Exercise goal: The string "data" appears in some lines of the entries that follow; copy each such line.

Rendered images with source text:
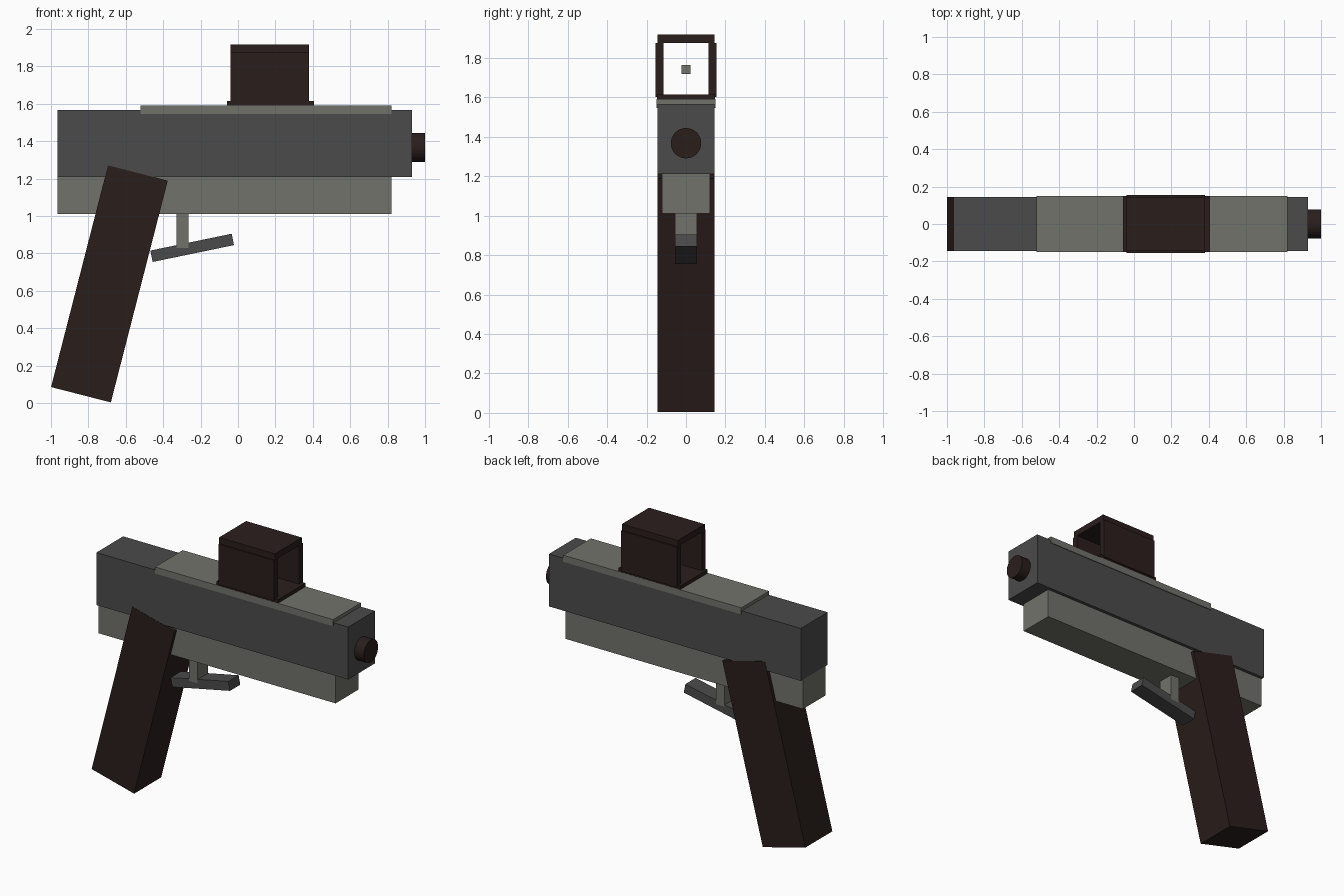
import bpy
import bmesh
import math
from mathutils import Matrix

cube = bpy.data.objects.get("Cube")
if cube:
    bpy.data.objects.remove(cube, do_unlink=True)


def material(name, rgb):
    mat = bpy.data.materials.new(name)
    mat.use_nodes = True
    color = (*rgb, 1.0)
    mat.diffuse_color = color
    mat.node_tree.nodes["Principled BSDF"].inputs["Base Color"].default_value = color
    return mat


dark_brown = material("dark brown", (0.023, 0.013, 0.012))
dark_grey = material("dark grey", (0.070, 0.070, 0.070))
warm_grey = material("warm grey", (0.168, 0.168, 0.147))


def finish(name, bm, mat):
    mesh = bpy.data.meshes.new(name)
    bm.to_mesh(mesh)
    bm.free()
    mesh.materials.append(mat)
    obj = bpy.data.objects.new(name, mesh)
    bpy.context.collection.objects.link(obj)
    return obj


def block(name, center, size, mat, tilt=0.0):
    """Box with a centre, full size and tilt in degrees about the y axis."""
    bm = bmesh.new()
    bmesh.ops.create_cube(bm, size=1.0)
    bm.transform(Matrix.Diagonal((*size, 1.0)))
    obj = finish(name, bm, mat)
    obj.location = center
    obj.rotation_euler.y = math.radians(tilt)
    return obj


def span(name, xs, ys, zs, mat):
    """Upright box given by its limits on each axis."""
    axes = (xs, ys, zs)
    return block(name, [(a + b) / 2 for a, b in axes], [b - a for a, b in axes], mat)


# Body
span("slide", (-0.965, 0.93), (-0.144, 0.144), (1.21, 1.567), dark_grey)
span("lower_frame", (-0.965, 0.82), (-0.122, 0.122), (1.01, 1.21), warm_grey)
span("top_rail", (-0.52, 0.82), (-0.149, 0.149), (1.545, 1.59), warm_grey)

# Slanted grip
block("grip", (-0.6875, 0, 0.6375), (0.33, 0.291, 1.224), dark_brown, tilt=14.4)

# Trigger
span("trigger_post", (-0.33, -0.265), (-0.055, 0.055), (0.83, 1.01), warm_grey)
block("trigger_bar", (-0.245, 0, 0.83), (0.444, 0.11, 0.062), dark_grey, tilt=-11.7)

# Muzzle
bm = bmesh.new()
bmesh.ops.create_cone(bm, cap_ends=True, segments=32, radius1=0.077, radius2=0.077, depth=0.09)
muzzle = finish("muzzle", bm, dark_brown)
muzzle.location = (0.955, 0, 1.367)
muzzle.rotation_euler.y = math.radians(90)

# Open box sight with a small aiming block inside
sight_x = (-0.04, 0.38)
span("sight_base", (-0.06, 0.405), (-0.148, 0.148), (1.588, 1.614), dark_brown)
span("sight_roof", sight_x, (-0.145, 0.145), (1.875, 1.918), dark_brown)
for name, side in (("left", 1), ("right", -1)):
    wall_y = sorted((side * 0.113, side * 0.155))
    span("sight_wall_" + name, sight_x, wall_y, (1.602, 1.876), dark_brown)
block("aiming_block", (0.17, 0, 1.74), (0.045, 0.045, 0.045), warm_grey)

Written solution:
cube = bpy.data.objects.get("Cube")
    bpy.data.objects.remove(cube, do_unlink=True)
    mat = bpy.data.materials.new(name)
    mesh = bpy.data.meshes.new(name)
    obj = bpy.data.objects.new(name, mesh)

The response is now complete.